once "depart," it will be seen that it would be just as logical to say that the rendering of
the first passage should conform to the second, as vice versa. Phil. 1: 23 renders analuġ
"depart," Luke 12: 26 "return." Those who advocate the teaching that analuġ means
"the return of the Lord" in Phil. 1: 23 turn to Luke 12: 36 to support their argument.
It is not established beyond all controversy that "return" is the true meaning of
Luke 12: 36. J.N.D. renders the passage, "whenever He may leave the wedding."
Rotherham gives the somewhat strange rendering "he may break up out of the marriage
feast." This somewhat strange rendering will not be so strange to some who are
acquainted with the schoolboy's idea of "breaking up" for the holidays. Here lies the
secret of the various renderings. There is no doubt whatever that analuġ means exactly

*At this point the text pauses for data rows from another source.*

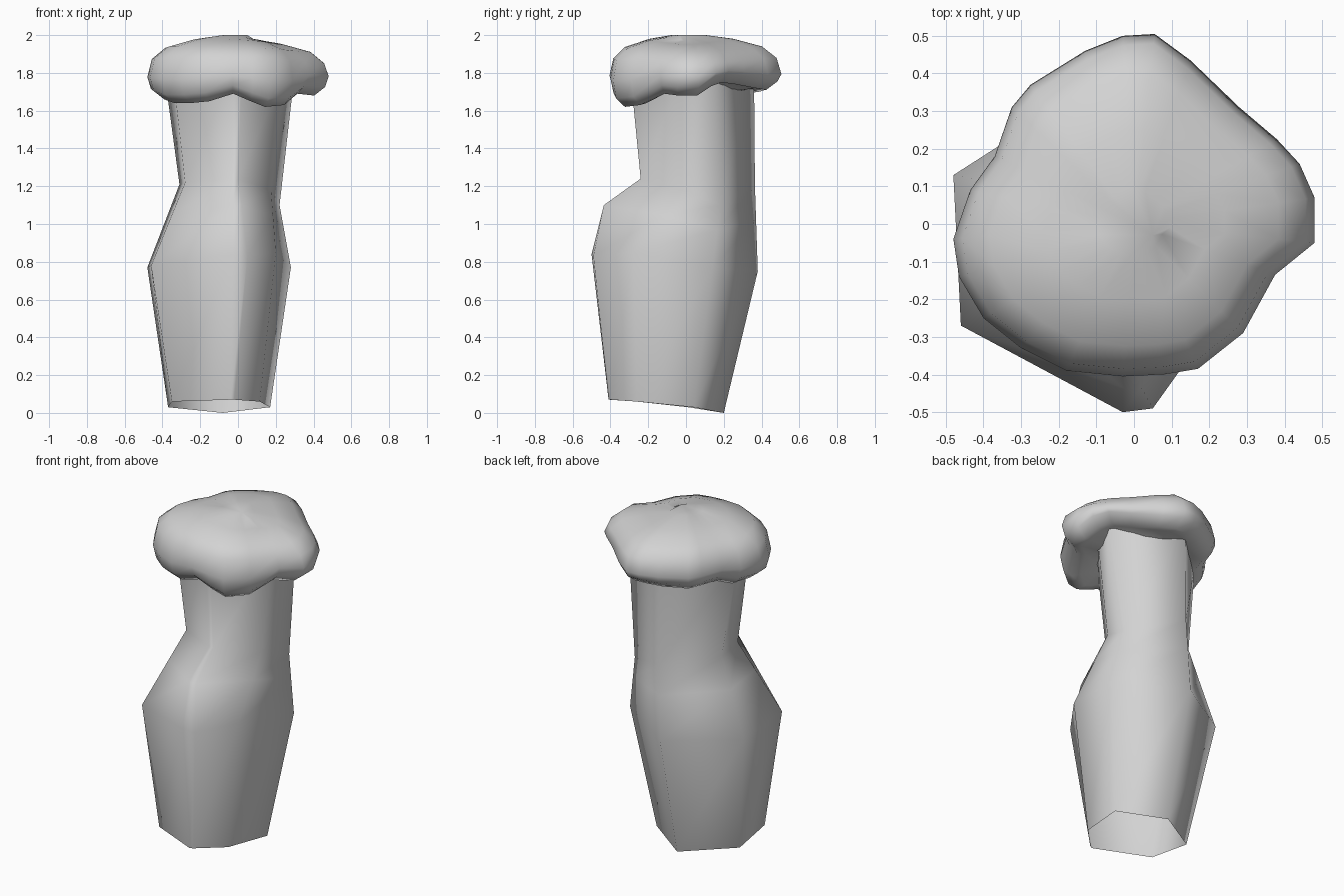
import bpy
import bmesh
from mathutils import Vector

default = bpy.data.objects.get("Cube")
if default:
    bpy.data.objects.remove(default, do_unlink=True)

# One pale stone colour for the whole rock
stone = bpy.data.materials.new("pale_grey_stone")
stone.use_nodes = True
stone_colour = (0.65, 0.65, 0.65, 1)
stone.diffuse_color = stone_colour
shader = stone.node_tree.nodes["Principled BSDF"]
shader.inputs["Base Color"].default_value = stone_colour
shader.inputs["Roughness"].default_value = 0.9


def loft(name, rings, apex=None):
    """Skin a stack of rings into an open, smooth shell with an optional tip."""
    bm = bmesh.new()
    loops = [[bm.verts.new(point) for point in ring] for ring in rings]
    count = len(loops[0])
    for lower, upper in zip(loops, loops[1:]):
        for i in range(count):
            j = (i + 1) % count
            bm.faces.new((lower[i], lower[j], upper[j], upper[i]))
    if apex is not None:
        tip = bm.verts.new(apex)
        for i in range(count):
            bm.faces.new((loops[-1][i], loops[-1][(i + 1) % count], tip))
    for face in bm.faces:
        face.smooth = True
    mesh = bpy.data.meshes.new(name)
    bm.to_mesh(mesh)
    bm.free()
    mesh.materials.append(stone)
    obj = bpy.data.objects.new(name, mesh)
    bpy.context.collection.objects.link(obj)
    return obj


# Stem: seven corners, counter-clockwise from the -x side, open underneath
foot = [(-.37, .01, .03), (-.35, -.26, .06), (-.04, -.41, .07), (-.02, -.4, .07),
        (.115, -.26, .06), (.17, .04, .03), (-.08, .2, 0)]
belly = [(-.48, .13, .77), (-.46, -.27, .78), (-.03, -.5, .84), (.05, -.49, .83),
         (.2, -.28, .85), (.28, .14, .77), (-.09, .38, .75)]
neck = [(-.31, .1, 1.21), (-.28, -.1, 1.22), (-.03, -.24, 1.24), (0, -.24, 1.24),
        (.175, -.02, 1.18), (.22, .18, 1.1), (-.07, .365, 1.2)]

# The shoulder follows the straight sides but juts forward at the front corners
shoulder = [Vector(low).lerp(Vector(high), 0.6) for low, high in zip(belly, neck)]
for corner in (2, 3):
    shoulder[corner].y = -0.435
    shoulder[corner].z = 1.1

# The stem flares towards its top, hidden inside the cap
collar = [(x, y, 1.8) for x, y in (
    (-.39, .06), (-.345, -.12), (-.03, -.295), (.02, -.295),
    (.25, -.02), (.3, .13), (-.07, .36))]
loft("stem", [foot, belly, shoulder, neck, collar])

# Cap outline, counter-clockwise: x, y and height of the hanging lower edge
outline = [(.48, -.05, 1.68), (.48, .07, 1.68), (.44, .16, 1.73), (.38, .225, 1.75),
           (.28, .31, 1.74), (.15, .435, 1.72), (.055, .505, 1.71), (-.03, .5, 1.71),
           (-.13, .46, 1.70), (-.275, .37, 1.69), (-.325, .31, 1.70), (-.37, .18, 1.70),
           (-.435, .09, 1.67), (-.48, -.04, 1.67), (-.465, -.14, 1.66), (-.4, -.25, 1.64),
           (-.3, -.33, 1.64), (-.18, -.39, 1.65), (-.03, -.405, 1.69), (.08, -.4, 1.65),
           (.17, -.385, 1.62), (.29, -.29, 1.63), (.375, -.135, 1.69)]


def cap_ring(scale, height):
    """Scaled copy of the outline with a height rule for every point."""
    return [(x * scale, y * scale, height(x, y, low)) for x, y, low in outline]


def tilted(level):
    """Upper surface, slightly higher on the -x side and along the y axis."""
    return lambda x, y, low: level - 0.025 * x + 0.04 * abs(y)


# Cap: tucked underside, lumpy rim and gently domed top
cap_rings = [
    cap_ring(0.50, lambda x, y, low: 1.70),
    cap_ring(0.72, lambda x, y, low: low + 0.01),
    cap_ring(0.84, lambda x, y, low: low),
    cap_ring(0.96, lambda x, y, low: low + 0.045),
    cap_ring(1.00, lambda x, y, low: 0.4 * low + 0.6 * 1.85),
    cap_ring(0.95, tilted(1.86)),
    cap_ring(0.80, tilted(1.92)),
    cap_ring(0.50, tilted(1.96)),
    cap_ring(0.20, tilted(1.98)),
]
loft("cap", cap_rings, apex=(.05, -.03, 2))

the same as our English derived word "analyse"--to break up into its elements. The
secondary meaning "to return" is somewhat parallel to the schoolboy's "break up." It
came to have this meaning from the way it was used for loosing the cables of
ships, in order to sail from a port (see Odyss 9: 178, 11: 636, 12: 145, 15: 547).
Luke 12: 36 speaks of the "coming" of the Lord as something subsequent to the
"returning." It is perfectly true that they will not open the door when He departs from the
wedding, but when He arrives. Scripture clearly differentiates between the "departing" or
"returning" from the feast, and the subsequent "coming" and "knocking." So far as
light upon Phil. 1: 23 is concerned, Luke 12: 36 gives no warrant for departing from the
elementary meaning of analuġ. The references in the LXX are equally indecisive.
Sometimes the passage speaks of "returning," as Luke 12: 36, once the pure meaning
"resolve into its elements" as melting ice.
(Concluded from page 127).
pp. 137 - 140
Let the reader pause for a moment and ask whether a word which primarily means to
"resolve a thing into its elements," and so return to its original state, is a fitting word to
use for the Second Coming of the Lord Jesus Christ. In what way will it be an
"analysis?" In what way will it be "a return," in the sense of analysis?" Surely there
must be indubitable evidence for such a rendering before it can be accepted, and that
evidence is not only not found, but is practically denied by the context of Phil. 1: 23
when truly presented, and by the larger context of II Timothy to which we now turn.
It would add considerable weight to our argument if we were to show the close
parallel that exists between Philippians and II Timothy, an aspect of truth which we
hope to point out in a subsequent number. Two passages only will suffice at present.
In Phil. 1: 23 we read that the Apostle desired analuġ, and in Phil. 2: 17 that even
should his ministry involve his being poured out as a drink offering (spendomai) he
would rejoice. In II Timothy 4: 6 the Apostle says, "I am already being poured out as a